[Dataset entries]
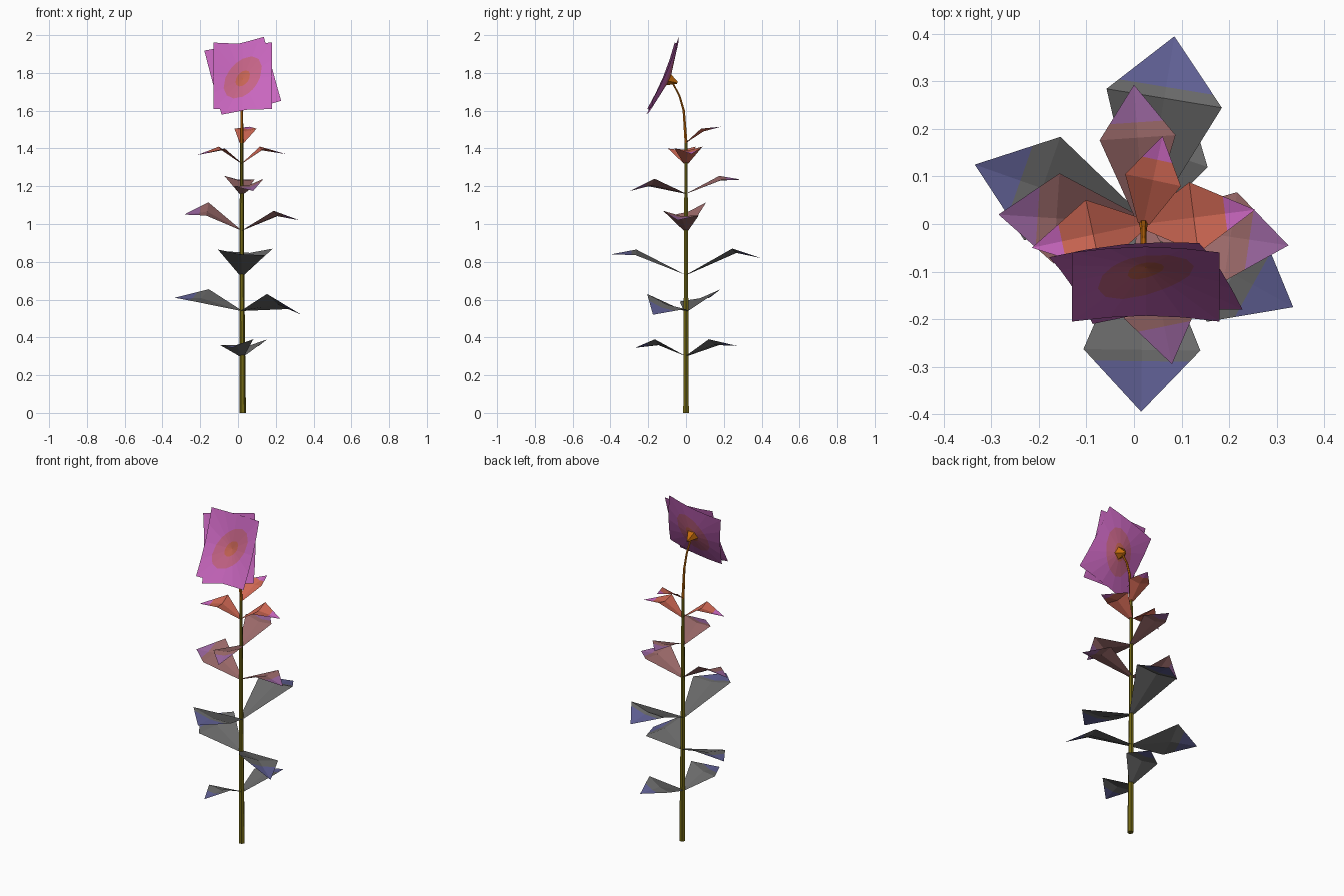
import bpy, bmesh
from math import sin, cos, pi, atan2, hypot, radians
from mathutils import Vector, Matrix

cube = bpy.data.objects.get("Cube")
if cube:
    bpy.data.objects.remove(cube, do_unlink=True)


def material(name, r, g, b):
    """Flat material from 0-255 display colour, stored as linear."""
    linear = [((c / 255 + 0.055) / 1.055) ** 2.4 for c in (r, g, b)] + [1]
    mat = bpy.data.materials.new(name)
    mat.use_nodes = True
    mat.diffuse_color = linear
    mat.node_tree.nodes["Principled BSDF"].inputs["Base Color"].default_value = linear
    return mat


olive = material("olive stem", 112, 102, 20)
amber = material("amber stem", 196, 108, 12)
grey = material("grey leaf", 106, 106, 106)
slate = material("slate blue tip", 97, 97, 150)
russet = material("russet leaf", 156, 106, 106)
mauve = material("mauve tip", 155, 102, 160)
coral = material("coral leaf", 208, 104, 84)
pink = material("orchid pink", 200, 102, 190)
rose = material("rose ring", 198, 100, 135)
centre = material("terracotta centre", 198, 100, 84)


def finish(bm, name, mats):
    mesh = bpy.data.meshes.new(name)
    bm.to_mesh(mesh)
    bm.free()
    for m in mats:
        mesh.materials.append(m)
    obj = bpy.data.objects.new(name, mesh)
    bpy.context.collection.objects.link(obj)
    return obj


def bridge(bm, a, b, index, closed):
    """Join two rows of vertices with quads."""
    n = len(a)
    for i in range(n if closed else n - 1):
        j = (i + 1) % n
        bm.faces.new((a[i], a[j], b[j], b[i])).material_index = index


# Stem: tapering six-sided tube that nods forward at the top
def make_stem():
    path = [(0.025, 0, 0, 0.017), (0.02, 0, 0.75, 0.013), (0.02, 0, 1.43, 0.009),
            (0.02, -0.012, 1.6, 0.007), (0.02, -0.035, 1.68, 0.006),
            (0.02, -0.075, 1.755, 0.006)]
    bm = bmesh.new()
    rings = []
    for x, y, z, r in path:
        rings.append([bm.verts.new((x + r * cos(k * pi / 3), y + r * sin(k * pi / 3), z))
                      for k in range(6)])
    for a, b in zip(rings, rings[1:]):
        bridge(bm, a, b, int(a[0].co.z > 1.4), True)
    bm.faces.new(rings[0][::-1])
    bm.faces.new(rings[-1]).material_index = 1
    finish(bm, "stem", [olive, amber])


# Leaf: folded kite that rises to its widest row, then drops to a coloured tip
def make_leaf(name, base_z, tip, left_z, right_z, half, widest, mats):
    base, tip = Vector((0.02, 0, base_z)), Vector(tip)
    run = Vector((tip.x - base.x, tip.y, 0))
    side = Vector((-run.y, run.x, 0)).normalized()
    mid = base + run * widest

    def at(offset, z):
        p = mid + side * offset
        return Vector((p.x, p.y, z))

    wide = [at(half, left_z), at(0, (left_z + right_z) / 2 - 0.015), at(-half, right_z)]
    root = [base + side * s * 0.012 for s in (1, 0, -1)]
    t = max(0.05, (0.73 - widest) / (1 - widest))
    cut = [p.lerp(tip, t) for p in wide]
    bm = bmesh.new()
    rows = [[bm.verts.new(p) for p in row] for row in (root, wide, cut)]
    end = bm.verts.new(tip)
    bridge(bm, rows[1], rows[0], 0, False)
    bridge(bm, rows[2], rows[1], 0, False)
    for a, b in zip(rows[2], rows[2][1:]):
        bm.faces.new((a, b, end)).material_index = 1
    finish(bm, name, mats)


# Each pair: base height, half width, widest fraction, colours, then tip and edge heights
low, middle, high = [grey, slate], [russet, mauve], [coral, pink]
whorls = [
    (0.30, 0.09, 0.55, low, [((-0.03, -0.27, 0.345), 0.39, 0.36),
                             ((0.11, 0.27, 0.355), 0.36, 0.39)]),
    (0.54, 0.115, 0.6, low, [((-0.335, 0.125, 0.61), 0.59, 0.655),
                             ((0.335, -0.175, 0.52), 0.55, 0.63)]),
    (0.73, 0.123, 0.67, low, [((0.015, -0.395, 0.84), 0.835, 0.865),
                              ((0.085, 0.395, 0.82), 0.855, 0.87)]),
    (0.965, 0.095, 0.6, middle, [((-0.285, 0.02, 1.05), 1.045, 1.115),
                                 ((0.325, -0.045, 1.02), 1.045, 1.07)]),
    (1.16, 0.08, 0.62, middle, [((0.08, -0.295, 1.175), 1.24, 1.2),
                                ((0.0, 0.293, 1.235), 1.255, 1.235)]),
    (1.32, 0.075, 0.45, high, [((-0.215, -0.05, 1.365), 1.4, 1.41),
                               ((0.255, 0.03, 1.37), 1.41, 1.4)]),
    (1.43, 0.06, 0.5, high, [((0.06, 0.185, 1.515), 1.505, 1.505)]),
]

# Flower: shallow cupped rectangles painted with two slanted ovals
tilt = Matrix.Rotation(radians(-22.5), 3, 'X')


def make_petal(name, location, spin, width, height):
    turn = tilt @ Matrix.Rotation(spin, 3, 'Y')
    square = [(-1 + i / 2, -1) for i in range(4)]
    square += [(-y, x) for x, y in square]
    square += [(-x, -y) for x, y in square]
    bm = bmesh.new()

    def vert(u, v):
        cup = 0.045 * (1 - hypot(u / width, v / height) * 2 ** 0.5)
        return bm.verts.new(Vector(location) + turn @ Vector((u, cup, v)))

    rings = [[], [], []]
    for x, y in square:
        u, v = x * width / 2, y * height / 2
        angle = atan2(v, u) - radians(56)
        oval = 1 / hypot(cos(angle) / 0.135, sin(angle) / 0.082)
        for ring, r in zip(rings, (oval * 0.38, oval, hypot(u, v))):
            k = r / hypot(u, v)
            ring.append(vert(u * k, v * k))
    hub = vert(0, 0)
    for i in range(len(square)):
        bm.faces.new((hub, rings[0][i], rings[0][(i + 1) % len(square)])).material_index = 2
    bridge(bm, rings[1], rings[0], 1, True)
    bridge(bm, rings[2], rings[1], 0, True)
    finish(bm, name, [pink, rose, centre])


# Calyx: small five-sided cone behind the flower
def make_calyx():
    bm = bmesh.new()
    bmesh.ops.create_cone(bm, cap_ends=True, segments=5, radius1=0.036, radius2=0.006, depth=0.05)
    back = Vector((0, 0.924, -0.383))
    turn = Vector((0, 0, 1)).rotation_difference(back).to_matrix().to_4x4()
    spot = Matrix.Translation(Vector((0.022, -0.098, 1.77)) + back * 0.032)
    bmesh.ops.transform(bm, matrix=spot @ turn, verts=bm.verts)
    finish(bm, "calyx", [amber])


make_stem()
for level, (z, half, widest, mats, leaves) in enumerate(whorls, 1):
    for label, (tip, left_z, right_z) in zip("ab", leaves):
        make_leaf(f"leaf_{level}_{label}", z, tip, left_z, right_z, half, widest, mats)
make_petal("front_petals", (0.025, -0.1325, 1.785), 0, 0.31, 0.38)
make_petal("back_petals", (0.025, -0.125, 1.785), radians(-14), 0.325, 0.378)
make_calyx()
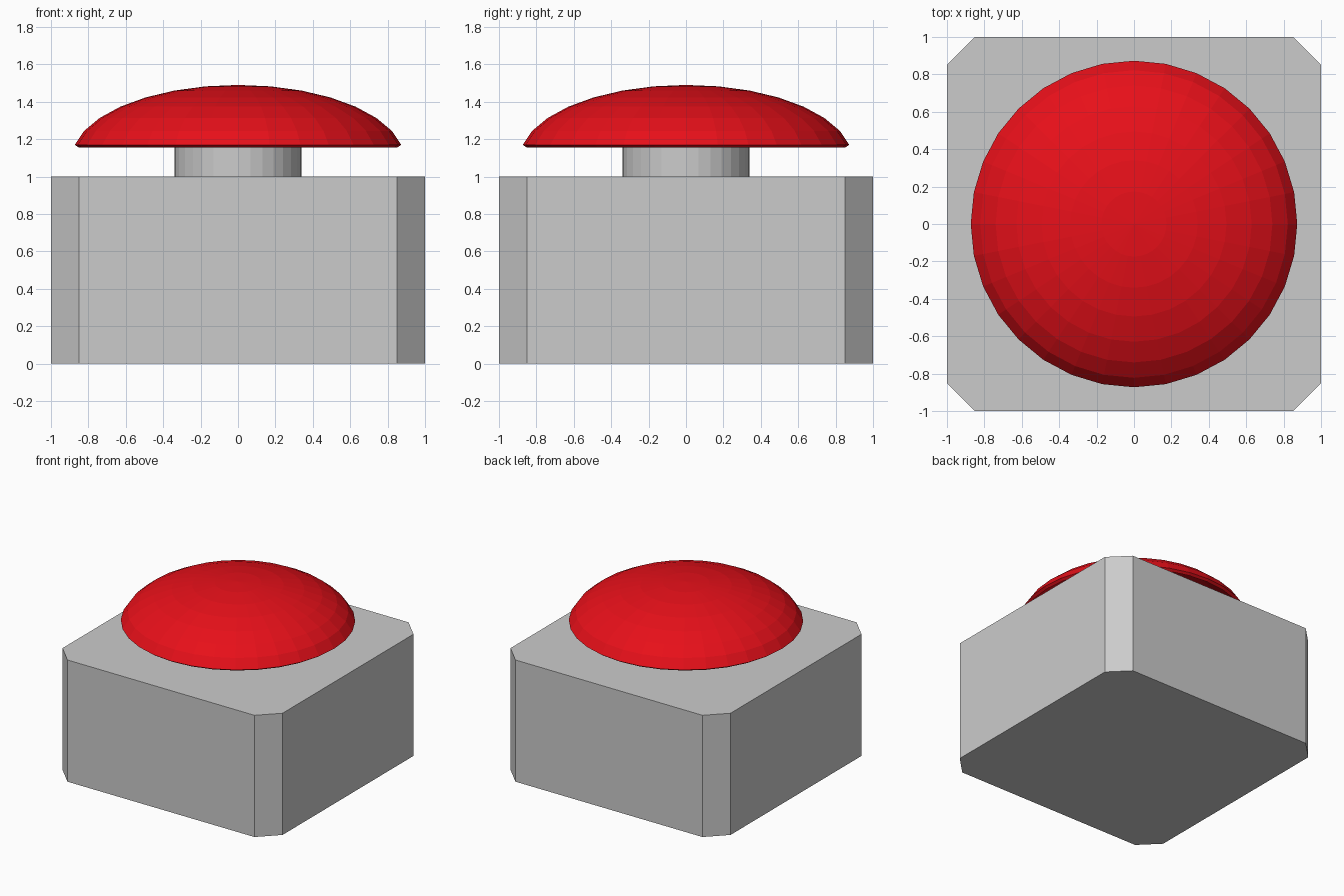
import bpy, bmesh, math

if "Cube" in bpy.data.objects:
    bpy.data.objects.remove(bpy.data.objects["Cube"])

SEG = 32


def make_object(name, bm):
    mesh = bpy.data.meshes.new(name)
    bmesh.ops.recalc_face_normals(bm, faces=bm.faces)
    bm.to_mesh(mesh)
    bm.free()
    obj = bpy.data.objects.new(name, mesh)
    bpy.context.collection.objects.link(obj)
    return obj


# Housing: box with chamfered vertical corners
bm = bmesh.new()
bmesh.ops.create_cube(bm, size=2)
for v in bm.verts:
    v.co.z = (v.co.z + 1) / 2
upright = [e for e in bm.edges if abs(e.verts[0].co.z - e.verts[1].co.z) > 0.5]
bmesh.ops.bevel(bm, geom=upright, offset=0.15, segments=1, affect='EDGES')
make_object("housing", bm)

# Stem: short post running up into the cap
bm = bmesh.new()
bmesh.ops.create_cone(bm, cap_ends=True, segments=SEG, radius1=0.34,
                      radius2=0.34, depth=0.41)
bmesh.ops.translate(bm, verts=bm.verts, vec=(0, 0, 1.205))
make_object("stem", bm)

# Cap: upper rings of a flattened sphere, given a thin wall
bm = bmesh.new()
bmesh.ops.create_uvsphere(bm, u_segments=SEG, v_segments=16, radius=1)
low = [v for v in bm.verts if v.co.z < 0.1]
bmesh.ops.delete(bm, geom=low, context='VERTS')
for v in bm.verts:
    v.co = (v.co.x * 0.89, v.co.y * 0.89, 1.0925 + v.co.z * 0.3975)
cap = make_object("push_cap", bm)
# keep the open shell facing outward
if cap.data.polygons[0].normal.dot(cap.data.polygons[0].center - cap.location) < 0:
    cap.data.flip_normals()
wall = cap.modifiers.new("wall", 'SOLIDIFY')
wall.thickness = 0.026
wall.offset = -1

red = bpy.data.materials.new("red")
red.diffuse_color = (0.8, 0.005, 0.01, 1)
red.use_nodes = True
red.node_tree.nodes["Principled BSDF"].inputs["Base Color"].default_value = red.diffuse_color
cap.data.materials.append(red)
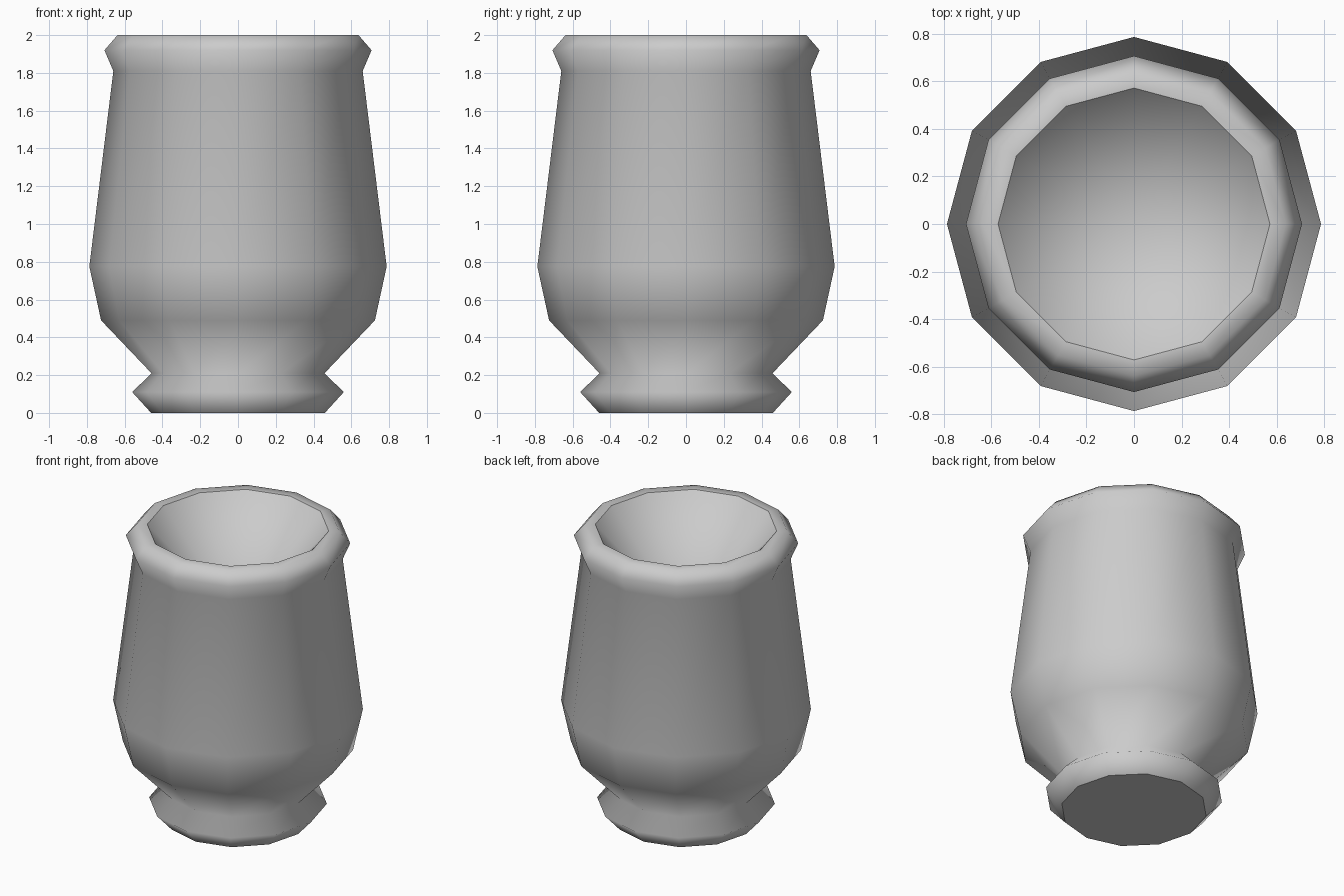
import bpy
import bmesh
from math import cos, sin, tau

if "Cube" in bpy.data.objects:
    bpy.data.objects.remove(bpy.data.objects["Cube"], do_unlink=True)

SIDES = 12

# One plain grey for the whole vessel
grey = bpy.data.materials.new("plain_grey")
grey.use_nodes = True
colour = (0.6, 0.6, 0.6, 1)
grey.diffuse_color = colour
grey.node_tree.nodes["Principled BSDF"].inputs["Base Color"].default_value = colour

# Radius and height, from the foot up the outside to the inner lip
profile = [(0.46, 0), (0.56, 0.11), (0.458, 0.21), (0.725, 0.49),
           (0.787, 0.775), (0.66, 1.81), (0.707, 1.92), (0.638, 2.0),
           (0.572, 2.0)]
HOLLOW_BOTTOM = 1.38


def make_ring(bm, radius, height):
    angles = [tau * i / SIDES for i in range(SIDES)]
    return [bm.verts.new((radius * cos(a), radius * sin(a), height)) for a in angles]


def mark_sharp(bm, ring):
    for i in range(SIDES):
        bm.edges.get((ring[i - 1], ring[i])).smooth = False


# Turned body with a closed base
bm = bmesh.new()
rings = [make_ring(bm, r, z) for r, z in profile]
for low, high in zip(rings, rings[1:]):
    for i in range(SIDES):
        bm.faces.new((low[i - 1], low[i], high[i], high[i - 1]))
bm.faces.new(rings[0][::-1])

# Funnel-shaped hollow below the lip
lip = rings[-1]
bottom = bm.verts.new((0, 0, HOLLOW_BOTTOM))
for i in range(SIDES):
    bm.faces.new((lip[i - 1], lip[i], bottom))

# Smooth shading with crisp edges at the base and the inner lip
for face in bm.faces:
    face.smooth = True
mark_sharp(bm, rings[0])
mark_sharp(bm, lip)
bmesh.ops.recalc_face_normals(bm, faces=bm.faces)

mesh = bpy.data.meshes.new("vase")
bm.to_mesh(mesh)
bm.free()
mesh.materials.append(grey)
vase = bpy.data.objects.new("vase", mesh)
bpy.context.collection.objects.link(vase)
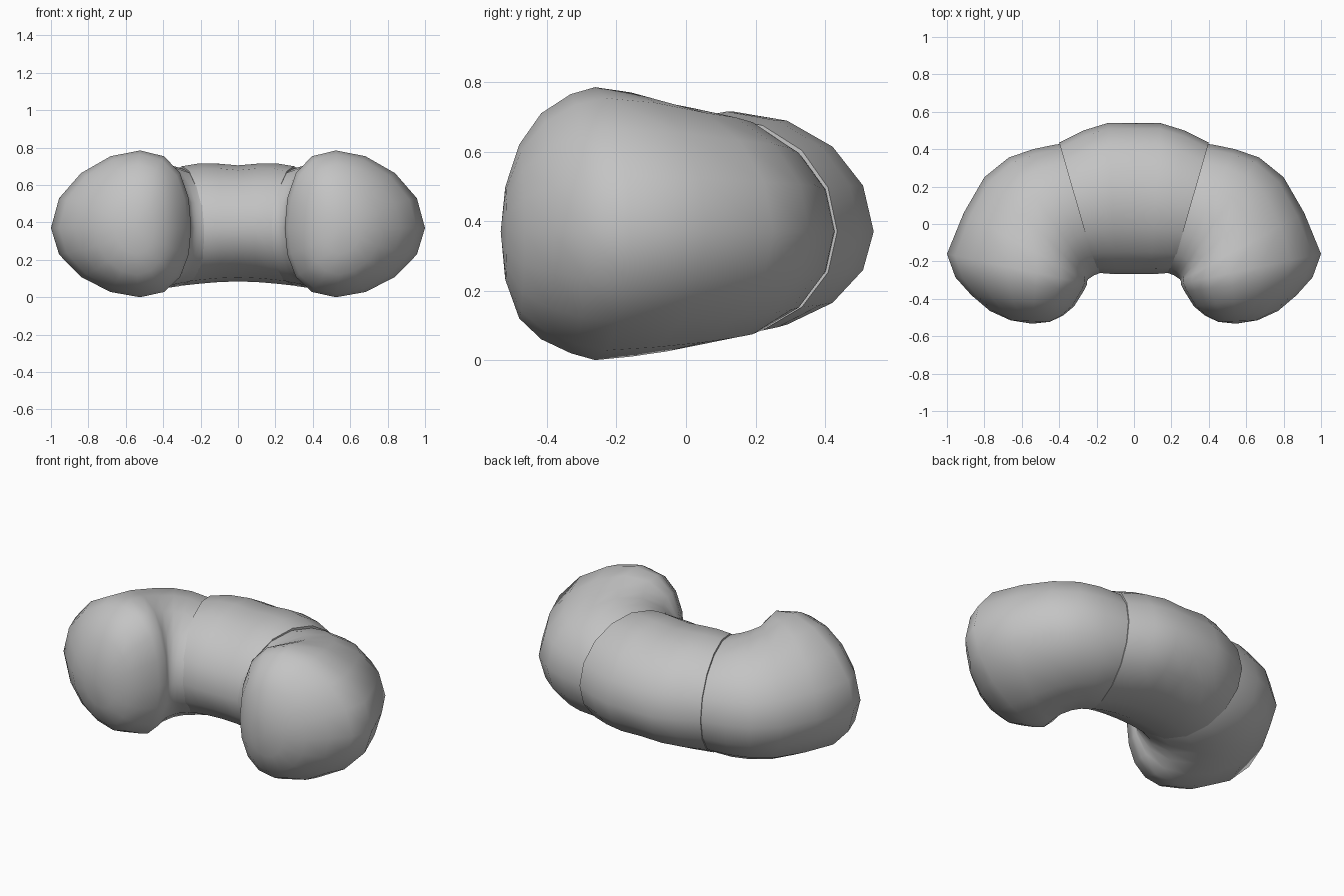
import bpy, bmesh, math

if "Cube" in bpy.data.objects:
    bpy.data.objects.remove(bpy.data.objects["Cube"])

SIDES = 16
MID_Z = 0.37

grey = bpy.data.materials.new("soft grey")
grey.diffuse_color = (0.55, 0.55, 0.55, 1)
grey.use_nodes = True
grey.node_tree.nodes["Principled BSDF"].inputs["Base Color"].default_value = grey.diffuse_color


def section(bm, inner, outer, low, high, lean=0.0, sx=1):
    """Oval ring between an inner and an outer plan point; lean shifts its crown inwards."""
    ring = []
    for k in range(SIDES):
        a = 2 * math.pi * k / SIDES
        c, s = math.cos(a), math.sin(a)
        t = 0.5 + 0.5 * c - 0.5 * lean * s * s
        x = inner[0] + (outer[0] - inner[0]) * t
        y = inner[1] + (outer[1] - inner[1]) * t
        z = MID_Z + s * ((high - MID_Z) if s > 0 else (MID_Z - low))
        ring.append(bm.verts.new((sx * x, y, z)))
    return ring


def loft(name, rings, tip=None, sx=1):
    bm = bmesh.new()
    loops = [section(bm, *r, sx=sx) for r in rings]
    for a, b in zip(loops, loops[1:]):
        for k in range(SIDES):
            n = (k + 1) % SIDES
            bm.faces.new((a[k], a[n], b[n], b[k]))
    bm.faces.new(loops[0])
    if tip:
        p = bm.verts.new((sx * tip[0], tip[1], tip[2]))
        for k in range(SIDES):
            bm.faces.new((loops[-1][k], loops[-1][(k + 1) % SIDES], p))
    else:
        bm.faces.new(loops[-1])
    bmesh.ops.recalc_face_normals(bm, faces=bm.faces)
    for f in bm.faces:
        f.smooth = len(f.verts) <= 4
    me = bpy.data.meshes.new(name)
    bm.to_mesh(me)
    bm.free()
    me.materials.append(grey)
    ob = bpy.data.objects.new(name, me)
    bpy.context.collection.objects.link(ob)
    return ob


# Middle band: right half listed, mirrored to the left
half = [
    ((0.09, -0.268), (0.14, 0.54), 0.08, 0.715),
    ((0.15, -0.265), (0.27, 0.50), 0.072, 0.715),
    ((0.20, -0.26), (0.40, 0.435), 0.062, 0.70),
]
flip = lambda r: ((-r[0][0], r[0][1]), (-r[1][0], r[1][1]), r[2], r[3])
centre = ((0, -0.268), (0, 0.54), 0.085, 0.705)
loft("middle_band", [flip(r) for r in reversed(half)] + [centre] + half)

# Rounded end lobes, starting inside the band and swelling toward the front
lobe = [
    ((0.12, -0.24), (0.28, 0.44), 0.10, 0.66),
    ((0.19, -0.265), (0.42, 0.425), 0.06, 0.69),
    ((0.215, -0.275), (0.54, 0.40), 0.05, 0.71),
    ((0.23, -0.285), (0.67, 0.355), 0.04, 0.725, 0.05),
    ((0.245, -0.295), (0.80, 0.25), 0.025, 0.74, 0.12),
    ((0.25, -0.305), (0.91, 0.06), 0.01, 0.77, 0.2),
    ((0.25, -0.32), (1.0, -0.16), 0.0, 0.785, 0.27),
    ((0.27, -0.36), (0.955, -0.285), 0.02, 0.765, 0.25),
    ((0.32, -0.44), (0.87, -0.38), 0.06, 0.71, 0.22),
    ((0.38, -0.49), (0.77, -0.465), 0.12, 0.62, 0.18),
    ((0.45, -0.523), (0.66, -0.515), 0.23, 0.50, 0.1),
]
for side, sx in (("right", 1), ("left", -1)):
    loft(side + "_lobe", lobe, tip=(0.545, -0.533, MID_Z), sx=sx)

### Work required
Produce only the lines from the line containing "turn = tilt" through the line containing "for ring, r", inclusive of both, exactly as they stand in the entries above.

### Written response
    turn = tilt @ Matrix.Rotation(spin, 3, 'Y')
    square = [(-1 + i / 2, -1) for i in range(4)]
    square += [(-y, x) for x, y in square]
    square += [(-x, -y) for x, y in square]
    bm = bmesh.new()

    def vert(u, v):
        cup = 0.045 * (1 - hypot(u / width, v / height) * 2 ** 0.5)
        return bm.verts.new(Vector(location) + turn @ Vector((u, cup, v)))

    rings = [[], [], []]
    for x, y in square:
        u, v = x * width / 2, y * height / 2
        angle = atan2(v, u) - radians(56)
        oval = 1 / hypot(cos(angle) / 0.135, sin(angle) / 0.082)
        for ring, r in zip(rings, (oval * 0.38, oval, hypot(u, v))):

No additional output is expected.